"Gastroenterologists should be asking patients about depression and how their disease is affecting the way they feel about their lives, not just their disease," Gaines said.

Because this study was presented at a medical meeting, it should be viewed as preliminary until published in a peer-reviewed journal.

More information

The U.S. National Library of Medicine has more about Crohn's disease.

Copyright © 2014 HealthDay. All rights reserved.

Please be aware that this information is provided to supplement the care provided by your physician. It is neither intended nor implied to be a substitute for professional medical advice. CALL YOUR HEALTHCARE PROVIDER IMMEDIATELY IF YOU THINK YOU MAY HAVE A MEDICAL EMERGENCY. Always seek the advice of your physician or other qualified health provider prior to starting any new treatment or with any questions you may have regarding a medical condition.

OF INTEREST:
 

Latest News

Crouse Hospital Appoints Chief Information Officer
more >

MedEx Bedside Prescription Delivery Service

Free service offers convenience, patient education at discharge.
more >

CrouseSports Express After-Hours Ortho Care

Immediate care of orthopedic injuries in kids and adults.
more >

Weight Loss Surgery

Is it right for you? Attend a free information seminar held twice monthly.
more >

Quality at Crouse

See how Crouse Hospital strives to provide the best in patient care.
more >

Cheer Up That Special Someone

Say get well or welcome a new arrival with a gift purchased right at Crouse.

more >

Make an Online Donation Now

Your donation of any amount helps support Crouse services & programs in a meaningful way.
more >
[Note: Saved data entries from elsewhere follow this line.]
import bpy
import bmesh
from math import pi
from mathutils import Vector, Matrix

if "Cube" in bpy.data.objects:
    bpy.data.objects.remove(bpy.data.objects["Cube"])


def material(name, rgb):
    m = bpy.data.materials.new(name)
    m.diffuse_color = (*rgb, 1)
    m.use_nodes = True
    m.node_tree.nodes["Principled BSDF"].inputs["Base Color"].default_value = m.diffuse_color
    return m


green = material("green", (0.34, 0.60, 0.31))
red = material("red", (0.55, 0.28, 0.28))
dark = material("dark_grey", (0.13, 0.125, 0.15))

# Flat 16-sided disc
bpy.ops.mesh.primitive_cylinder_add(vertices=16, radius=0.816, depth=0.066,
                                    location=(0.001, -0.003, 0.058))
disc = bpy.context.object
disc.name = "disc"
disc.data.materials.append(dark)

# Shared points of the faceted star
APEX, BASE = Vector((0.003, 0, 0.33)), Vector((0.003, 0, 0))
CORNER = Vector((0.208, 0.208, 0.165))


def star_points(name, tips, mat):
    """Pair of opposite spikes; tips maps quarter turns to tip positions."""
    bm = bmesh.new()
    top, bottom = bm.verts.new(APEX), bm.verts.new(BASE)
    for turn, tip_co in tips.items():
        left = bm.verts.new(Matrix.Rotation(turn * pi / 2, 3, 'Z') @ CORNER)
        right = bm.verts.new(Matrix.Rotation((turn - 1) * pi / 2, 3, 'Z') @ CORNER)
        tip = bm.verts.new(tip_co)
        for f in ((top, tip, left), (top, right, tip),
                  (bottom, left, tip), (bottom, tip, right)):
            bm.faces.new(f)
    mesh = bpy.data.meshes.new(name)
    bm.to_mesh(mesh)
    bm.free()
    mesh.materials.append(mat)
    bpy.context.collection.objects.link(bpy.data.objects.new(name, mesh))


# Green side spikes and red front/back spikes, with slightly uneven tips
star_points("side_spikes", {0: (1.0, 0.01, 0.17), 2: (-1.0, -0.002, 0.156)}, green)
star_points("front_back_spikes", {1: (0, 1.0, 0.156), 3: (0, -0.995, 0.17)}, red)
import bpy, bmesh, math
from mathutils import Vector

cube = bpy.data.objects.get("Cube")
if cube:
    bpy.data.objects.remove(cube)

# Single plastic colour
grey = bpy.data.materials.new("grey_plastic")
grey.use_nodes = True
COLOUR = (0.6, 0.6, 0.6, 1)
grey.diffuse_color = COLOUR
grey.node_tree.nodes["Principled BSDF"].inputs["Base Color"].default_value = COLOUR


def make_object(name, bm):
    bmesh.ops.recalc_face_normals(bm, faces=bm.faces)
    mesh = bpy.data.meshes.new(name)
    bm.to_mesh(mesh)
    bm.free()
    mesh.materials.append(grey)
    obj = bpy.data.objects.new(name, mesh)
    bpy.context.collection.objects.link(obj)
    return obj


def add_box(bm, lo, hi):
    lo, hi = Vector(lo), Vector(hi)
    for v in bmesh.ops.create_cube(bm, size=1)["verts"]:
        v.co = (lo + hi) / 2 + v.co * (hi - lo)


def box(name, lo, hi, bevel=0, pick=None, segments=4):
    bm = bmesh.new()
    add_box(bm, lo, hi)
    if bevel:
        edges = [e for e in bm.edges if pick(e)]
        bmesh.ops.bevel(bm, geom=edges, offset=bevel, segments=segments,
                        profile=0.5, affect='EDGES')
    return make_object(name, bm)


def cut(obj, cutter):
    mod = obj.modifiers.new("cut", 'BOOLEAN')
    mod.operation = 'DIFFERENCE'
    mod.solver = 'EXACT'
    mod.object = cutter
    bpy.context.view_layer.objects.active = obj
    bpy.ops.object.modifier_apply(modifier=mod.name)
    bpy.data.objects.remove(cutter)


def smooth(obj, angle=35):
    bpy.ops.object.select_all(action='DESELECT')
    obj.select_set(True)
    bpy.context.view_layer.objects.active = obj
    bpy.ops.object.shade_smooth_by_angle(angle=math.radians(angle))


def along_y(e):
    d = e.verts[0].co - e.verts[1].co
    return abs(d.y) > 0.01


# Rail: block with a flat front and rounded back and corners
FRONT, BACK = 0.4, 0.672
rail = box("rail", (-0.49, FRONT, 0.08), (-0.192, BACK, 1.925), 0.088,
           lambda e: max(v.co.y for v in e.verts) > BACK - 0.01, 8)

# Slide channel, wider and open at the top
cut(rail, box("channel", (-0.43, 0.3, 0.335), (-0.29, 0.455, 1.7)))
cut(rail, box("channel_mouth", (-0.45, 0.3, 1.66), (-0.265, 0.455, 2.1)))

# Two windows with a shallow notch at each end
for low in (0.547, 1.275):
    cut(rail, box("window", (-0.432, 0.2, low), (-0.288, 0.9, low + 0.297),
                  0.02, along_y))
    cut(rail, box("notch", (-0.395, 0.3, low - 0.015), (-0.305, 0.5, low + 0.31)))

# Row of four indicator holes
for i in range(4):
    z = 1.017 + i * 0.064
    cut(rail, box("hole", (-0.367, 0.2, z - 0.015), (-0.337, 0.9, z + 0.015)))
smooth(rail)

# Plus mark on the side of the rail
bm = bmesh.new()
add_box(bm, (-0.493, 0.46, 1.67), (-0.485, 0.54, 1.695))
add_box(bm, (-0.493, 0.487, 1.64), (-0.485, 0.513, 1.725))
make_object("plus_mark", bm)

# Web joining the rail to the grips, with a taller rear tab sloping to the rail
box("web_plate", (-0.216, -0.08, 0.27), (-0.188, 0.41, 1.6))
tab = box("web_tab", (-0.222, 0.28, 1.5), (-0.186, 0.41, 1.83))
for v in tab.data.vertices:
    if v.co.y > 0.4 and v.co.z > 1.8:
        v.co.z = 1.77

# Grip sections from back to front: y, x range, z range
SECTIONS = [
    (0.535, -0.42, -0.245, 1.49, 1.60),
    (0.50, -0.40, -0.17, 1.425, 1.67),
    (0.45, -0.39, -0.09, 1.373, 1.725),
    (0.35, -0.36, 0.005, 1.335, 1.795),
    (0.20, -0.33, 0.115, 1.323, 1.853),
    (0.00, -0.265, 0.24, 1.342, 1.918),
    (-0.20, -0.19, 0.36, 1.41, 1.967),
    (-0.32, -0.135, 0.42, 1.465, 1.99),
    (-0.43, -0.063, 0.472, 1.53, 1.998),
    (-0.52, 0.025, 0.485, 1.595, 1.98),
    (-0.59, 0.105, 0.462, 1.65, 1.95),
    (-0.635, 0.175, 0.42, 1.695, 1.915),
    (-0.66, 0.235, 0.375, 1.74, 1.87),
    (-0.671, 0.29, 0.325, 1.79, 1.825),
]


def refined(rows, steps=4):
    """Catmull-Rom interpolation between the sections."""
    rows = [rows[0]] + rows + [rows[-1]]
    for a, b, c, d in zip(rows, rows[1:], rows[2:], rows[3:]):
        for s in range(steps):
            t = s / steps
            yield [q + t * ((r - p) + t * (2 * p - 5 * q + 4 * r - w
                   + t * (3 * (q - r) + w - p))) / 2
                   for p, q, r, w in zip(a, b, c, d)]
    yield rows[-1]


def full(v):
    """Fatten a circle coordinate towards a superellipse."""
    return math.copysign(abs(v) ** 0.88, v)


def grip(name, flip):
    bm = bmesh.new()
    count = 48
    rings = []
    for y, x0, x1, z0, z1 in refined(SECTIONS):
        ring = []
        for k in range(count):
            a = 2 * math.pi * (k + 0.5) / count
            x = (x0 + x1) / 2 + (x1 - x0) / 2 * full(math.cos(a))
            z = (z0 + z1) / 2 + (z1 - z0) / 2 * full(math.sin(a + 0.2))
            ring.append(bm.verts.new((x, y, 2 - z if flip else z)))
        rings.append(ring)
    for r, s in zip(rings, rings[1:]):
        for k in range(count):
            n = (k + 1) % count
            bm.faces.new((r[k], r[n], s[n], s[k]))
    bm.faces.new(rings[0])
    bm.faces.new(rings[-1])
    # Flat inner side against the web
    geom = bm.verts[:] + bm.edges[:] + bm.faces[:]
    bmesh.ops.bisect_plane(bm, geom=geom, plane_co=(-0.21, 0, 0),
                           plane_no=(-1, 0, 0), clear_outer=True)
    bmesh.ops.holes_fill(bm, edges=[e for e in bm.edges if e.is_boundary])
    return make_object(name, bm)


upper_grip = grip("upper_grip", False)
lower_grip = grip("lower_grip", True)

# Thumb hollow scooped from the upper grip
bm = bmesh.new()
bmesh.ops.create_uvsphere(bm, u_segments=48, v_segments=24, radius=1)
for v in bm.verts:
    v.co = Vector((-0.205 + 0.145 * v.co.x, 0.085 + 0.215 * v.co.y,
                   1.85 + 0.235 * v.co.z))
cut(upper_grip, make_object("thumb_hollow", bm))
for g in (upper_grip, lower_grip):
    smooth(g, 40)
Shop Online Now

Say get well, thinking of you or welcome new baby with a unique gift from the Crouse Gift Shop.

more >